**Exercise details**
Give back exactly the lines of the material below, starting with the line with "const wall = new" and going on through the line with "index.setX(i + 1, a);".

**Data for processing**
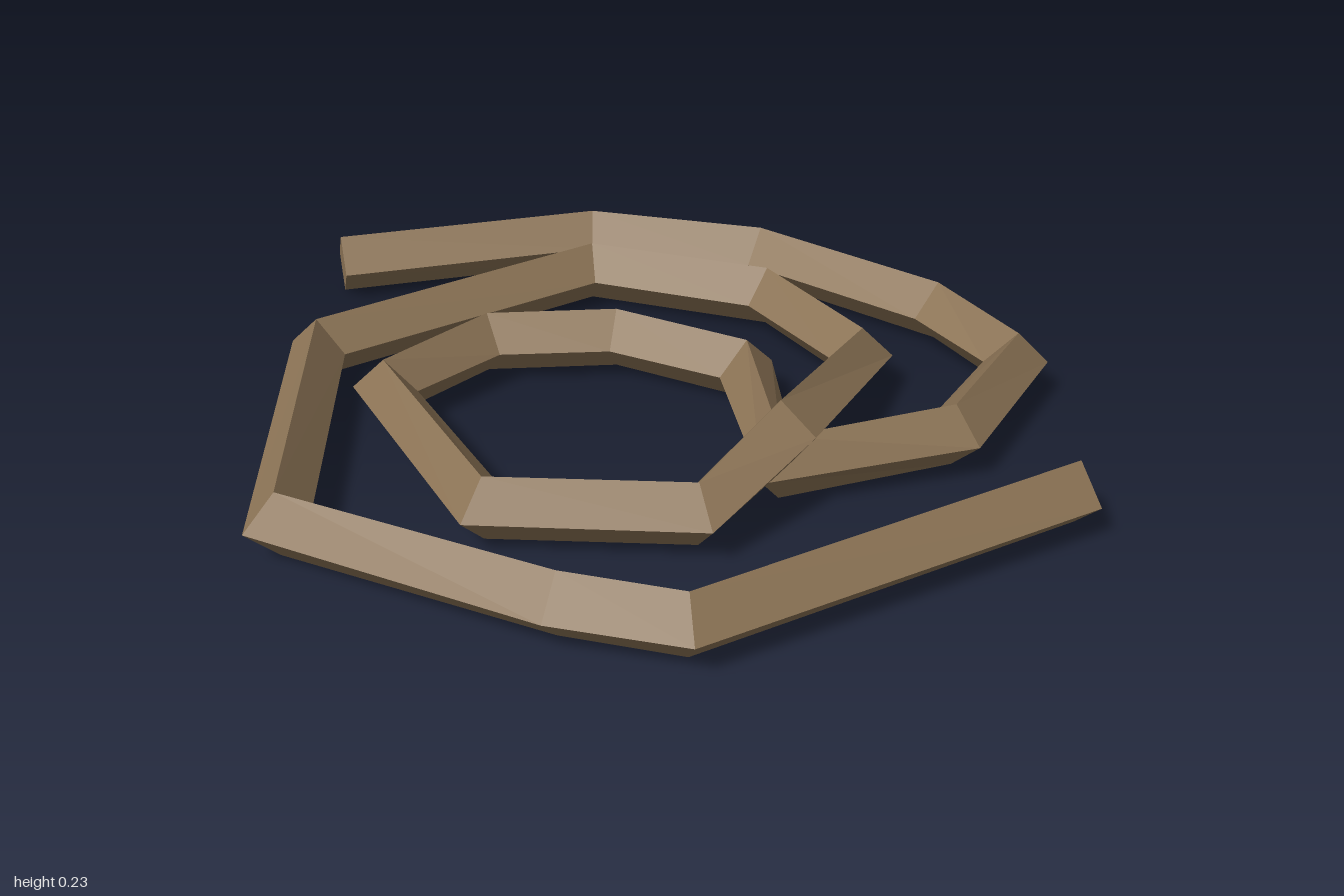
import * as THREE from 'three';

// Centre line of the rope: x, y, z, and an optional roll of the section
const PATH = [
  [-0.95, 0.073, -0.22], [-0.50, 0.073, -0.655], [-0.09, 0.073, -0.77],
  [0.405, 0.08, -0.685], [0.65, 0.08, -0.535], [0.645, 0.08, -0.175],
  [0.39, 0.078, 0.115], // sharp turn under the crossing
  [0.15, 0.08, -0.215], [-0.17, 0.08, -0.205], [-0.41, 0.08, -0.045],
  [-0.48, 0.08, 0.245], [-0.04, 0.08, 0.53], [0.33, 0.08, 0.345],
  [0.398, 0.161, 0.115, 0.17], // raised over the crossing
  [0.345, 0.08, -0.39], [0.03, 0.08, -0.56], [-0.40, 0.075, -0.485],
  [-0.73, 0.073, 0.155], [-0.355, 0.073, 0.76], [0.24, 0.073, 0.715],
  [0.475, 0.073, 0.655], [0.93, 0.073, -0.10],
];
const RADIUS = 0.071;

// Sweep a diamond section along the path and close both ends
function ropeGeometry() {
  const points = PATH.map(([x, y, z]) => new THREE.Vector3(x, y, z));
  const last = points.length - 1;
  const direction = (i) => {
    const d = points[i + 1].clone().sub(points[i]);
    d.y = 0;
    return d.normalize();
  };
  const positions = [];
  const index = [];

  points.forEach((p, i) => {
    const tangent = new THREE.Vector3();
    if (i > 0) tangent.add(direction(i - 1));
    if (i < last) tangent.add(direction(i));
    tangent.normalize();
    const side = new THREE.Vector3(-tangent.z, 0, tangent.x);
    const roll = PATH[i][3] || 0;
    for (let k = 0; k < 4; k++) {
      const angle = roll + (k * Math.PI) / 2;
      const corner = p.clone().addScaledVector(side, RADIUS * Math.cos(angle));
      corner.y += RADIUS * Math.sin(angle);
      positions.push(corner.x, corner.y, corner.z);
    }
  });

  for (let i = 0; i < last; i++) {
    for (let k = 0; k < 4; k++) {
      const a = i * 4 + k;
      const b = i * 4 + ((k + 1) % 4);
      index.push(a, a + 4, b, b, a + 4, b + 4);
    }
  }
  const e = last * 4;
  index.push(0, 1, 2, 0, 2, 3, e, e + 2, e + 1, e, e + 3, e + 2);

  const indexed = new THREE.BufferGeometry();
  indexed.setAttribute('position', new THREE.Float32BufferAttribute(positions, 3));
  indexed.setIndex(index);
  // Unshared corners give flat facets
  const geometry = indexed.toNonIndexed();
  geometry.computeVertexNormals();
  return geometry;
}

export function createModel() {
  const model = new THREE.Group();
  model.name = 'ropeCoil';

  const ropeBrown = new THREE.MeshStandardMaterial({ color: 0x8b7355 });
  ropeBrown.name = 'ropeBrown';

  const rope = new THREE.Mesh(ropeGeometry(), ropeBrown);
  rope.name = 'rope';
  model.add(rope);
  return model;
}
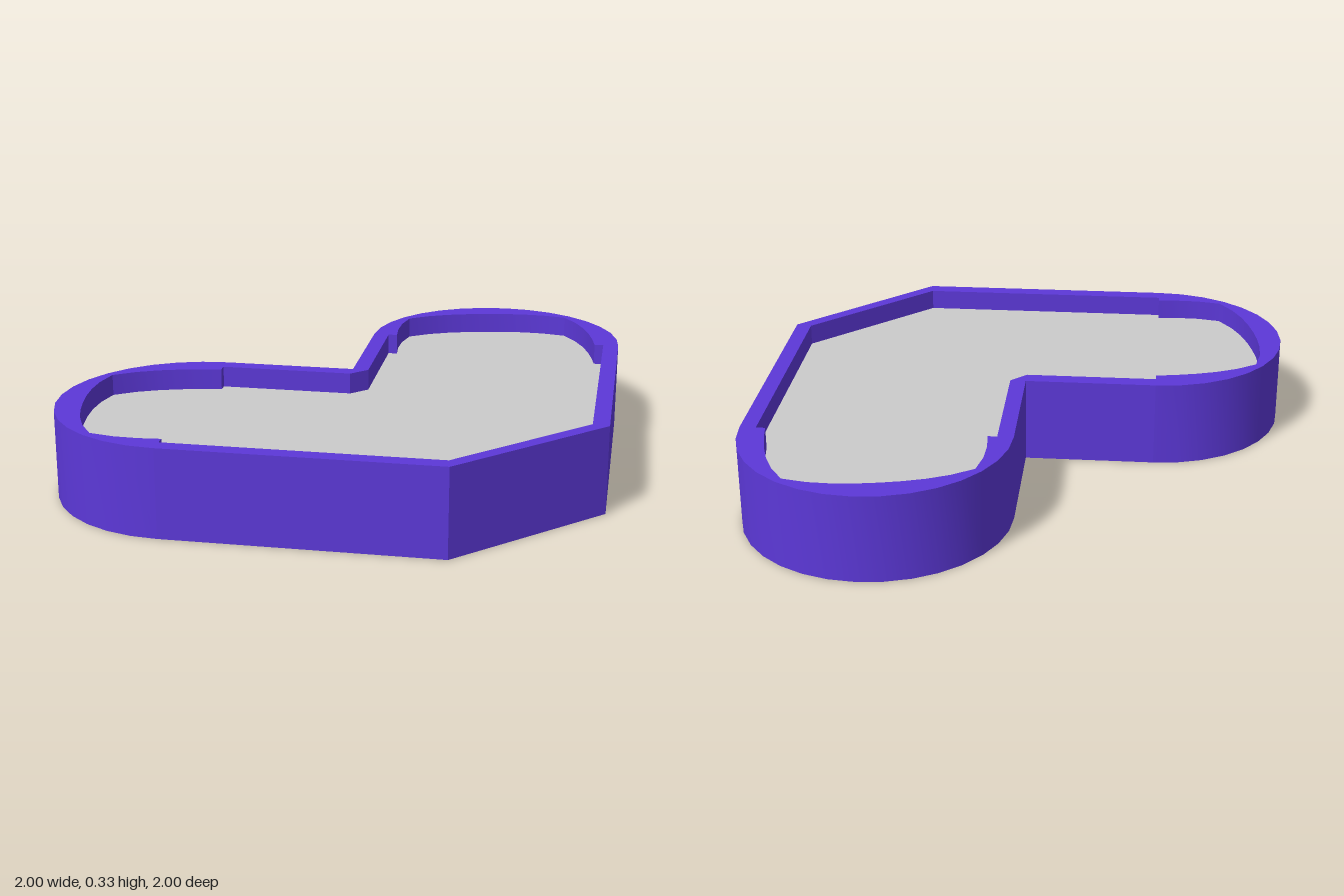
import * as THREE from 'three';
import { toCreasedNormals } from 'three/addons/utils/BufferGeometryUtils.js';

const HEIGHT = 0.33, FLOOR_Y = 0.25, RADIUS = 0.5, SEGMENTS = 16;

// Plan points are (x, z). A lobe is a half circle starting at angle `start`.
function lobeArc(cx, cz, start, inner) {
  const points = [];
  for (let i = 0; i <= SEGMENTS; i++) {
    const t = (i / SEGMENTS) * Math.PI;
    // The lobe wall is thick at the ends and middle, thin at two points between
    const thickness = 0.03 + 0.07 * Math.abs(Math.cos(2 * (t - Math.PI / 16)));
    const r = inner ? RADIUS - thickness : RADIUS;
    points.push(new THREE.Vector2(cx + r * Math.cos(start + t), cz - r * Math.sin(start + t)));
  }
  return points;
}

const toPoints = (list) => list.map(([x, z]) => new THREE.Vector2(x, z));

export function createModel() {
  const group = new THREE.Group();
  const wallMaterial = new THREE.MeshStandardMaterial({ color: 0x5c38d8 });
  const floorMaterial = new THREE.MeshStandardMaterial({ color: 0xcccccc, side: THREE.DoubleSide });

  // Outer and inner edge of each wall run, in order around the heart
  const runs = [
    {
      name: 'backLobeWall',
      outer: lobeArc(0.5, -0.5, 0, false),
      inner: lobeArc(0.5, -0.5, 0, true),
    },
    {
      name: 'notchWall',
      outer: toPoints([[0, -0.5], [0, 0], [-0.5, 0]]),
      inner: toPoints([[0.06, -0.5], [0.06, 0], [0, 0.06], [-0.5, 0.06]]),
    },
    {
      name: 'rightLobeWall',
      outer: lobeArc(-0.5, 0.5, Math.PI / 2, false),
      inner: lobeArc(-0.5, 0.5, Math.PI / 2, true),
    },
    {
      name: 'pointWall',
      outer: toPoints([[-0.5, 1], [0.5, 1], [1, 0.5], [1, -0.5]]),
      inner: toPoints([[-0.5, 0.94], [0.49, 0.94], [0.94, 0.49], [0.94, -0.5]]),
    },
  ];

  // Upright walls
  for (const { name, outer, inner } of runs) {
    const shape = new THREE.Shape([...outer, ...inner.slice().reverse()]);
    const geometry = new THREE.ExtrudeGeometry(shape, { depth: HEIGHT, bevelEnabled: false });
    geometry.rotateX(Math.PI / 2).translate(0, HEIGHT, 0);
    const wall = new THREE.Mesh(toCreasedNormals(geometry, 0.6), wallMaterial);
    wall.name = name;
    group.add(wall);
  }

  // Thin raised floor inside the walls
  const floorShape = new THREE.Shape(runs.flatMap((run) => run.inner));
  const floorGeometry = new THREE.ShapeGeometry(floorShape);
  floorGeometry.rotateX(-Math.PI / 2).scale(1, 1, -1).translate(0, FLOOR_Y, 0);
  // Mirroring flips the winding, so turn the normals to match
  const index = floorGeometry.index;
  for (let i = 0; i < index.count; i += 3) {
    const a = index.getX(i);
    index.setX(i, index.getX(i + 1));
    index.setX(i + 1, a);
  }
  floorGeometry.computeVertexNormals();
  const floor = new THREE.Mesh(floorGeometry, floorMaterial);
  floor.name = 'floor';
  group.add(floor);

  return group;
}
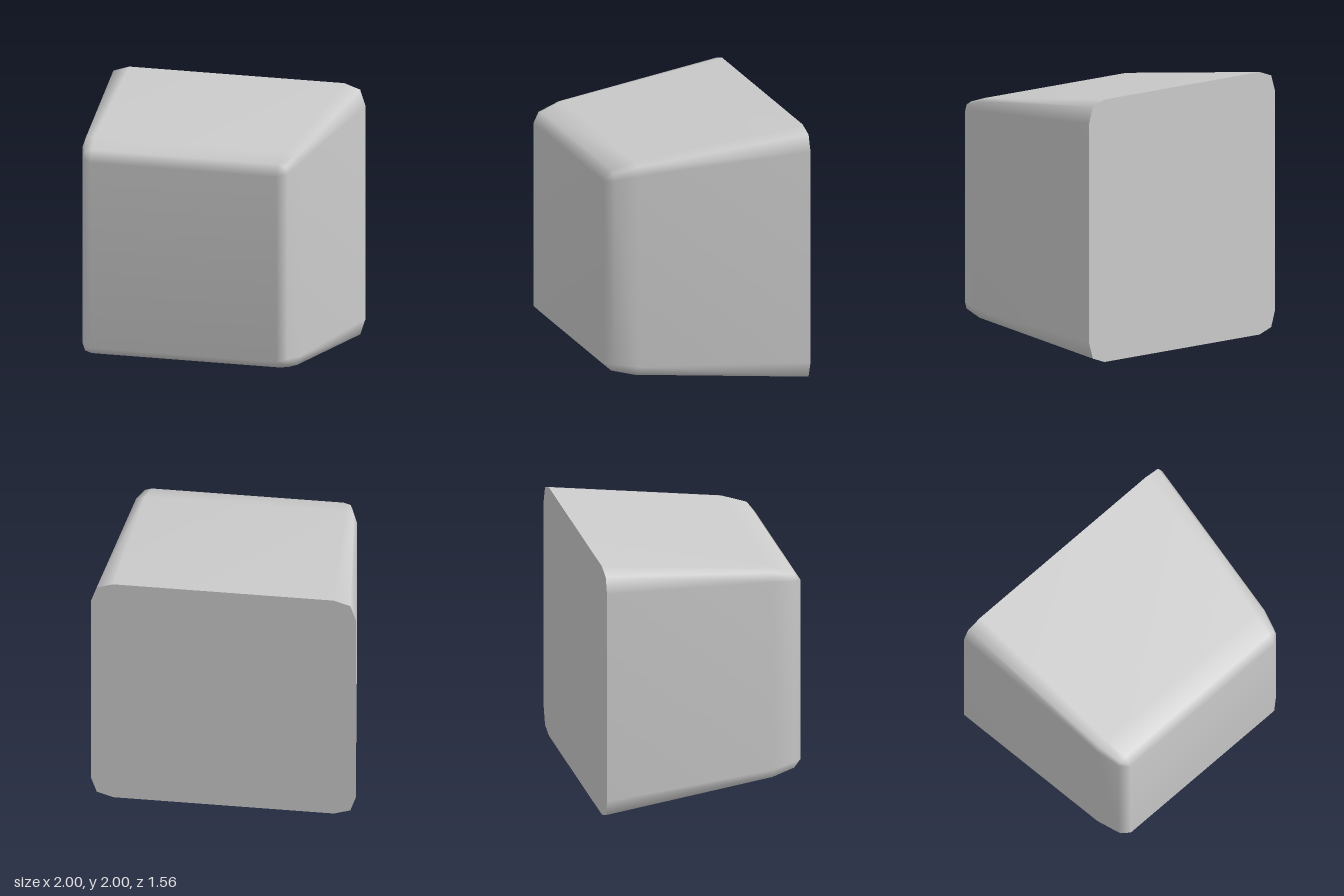
import * as THREE from 'three';
import { mergeVertices } from 'three/addons/utils/BufferGeometryUtils.js';

// Rings from back to front: depth, half size, corner inset, centre height
const RINGS = [
  { z: -0.78, half: 1, inset: 0.165, y: 1 },
  { z: 0.54, half: 0.845, inset: 0.09, y: 0.997 },
  { z: 0.72, half: 0.795, inset: 0.07, y: 0.994 },
  { z: 0.78, half: 0.725, inset: 0, y: 0.983 },
];

// Square with two-step bevelled corners, counterclockwise seen from +z
function ringPoints({ z, half, inset, y }) {
  const points = [];
  for (let i = 0; i < 4; i++) {
    const corner = [
      [half, half - inset],
      [half - inset * 0.25, half - inset * 0.25],
      [half - inset, half],
    ];
    for (const [px, py] of corner) {
      const p = new THREE.Vector2(px, py).rotateAround(new THREE.Vector2(), i * Math.PI / 2);
      points.push(new THREE.Vector3(p.x, p.y + y, z));
    }
  }
  return points;
}

// Tapered sides, rounded front rim and front face, smoothly shaded
function shellGeometry() {
  const n = 12;
  const points = RINGS.flatMap(ringPoints);
  const index = [];
  for (let r = 0; r < RINGS.length - 1; r++) {
    for (let i = 0; i < n; i++) {
      const a = r * n + i;
      const b = r * n + (i + 1) % n;
      index.push(a, b, b + n, a, b + n, a + n);
    }
  }
  const f = (RINGS.length - 1) * n;
  index.push(f, f + 3, f + 6, f, f + 6, f + 9);

  let geometry = new THREE.BufferGeometry().setFromPoints(points);
  geometry.setIndex(index);
  geometry = mergeVertices(geometry, 1e-4); // the front ring's corners meet in single points
  geometry.computeVertexNormals();
  return geometry;
}

export function createModel() {
  const group = new THREE.Group();
  group.name = 'taperedBlock';
  const material = new THREE.MeshStandardMaterial({ color: 0xcccccc });

  const shell = new THREE.Mesh(shellGeometry(), material);
  shell.name = 'roundedShell';
  group.add(shell);

  // Flat back with a sharp edge
  const outline = ringPoints(RINGS[0]).map(p => new THREE.Vector2(p.x, p.y));
  const back = new THREE.Mesh(new THREE.ShapeGeometry(new THREE.Shape(outline)), material);
  back.name = 'backFace';
  back.rotation.y = Math.PI;
  back.position.z = RINGS[0].z;
  group.add(back);

  return group;
}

**Solution for this problem**
    const wall = new THREE.Mesh(toCreasedNormals(geometry, 0.6), wallMaterial);
    wall.name = name;
    group.add(wall);
  }

  // Thin raised floor inside the walls
  const floorShape = new THREE.Shape(runs.flatMap((run) => run.inner));
  const floorGeometry = new THREE.ShapeGeometry(floorShape);
  floorGeometry.rotateX(-Math.PI / 2).scale(1, 1, -1).translate(0, FLOOR_Y, 0);
  // Mirroring flips the winding, so turn the normals to match
  const index = floorGeometry.index;
  for (let i = 0; i < index.count; i += 3) {
    const a = index.getX(i);
    index.setX(i, index.getX(i + 1));
    index.setX(i + 1, a);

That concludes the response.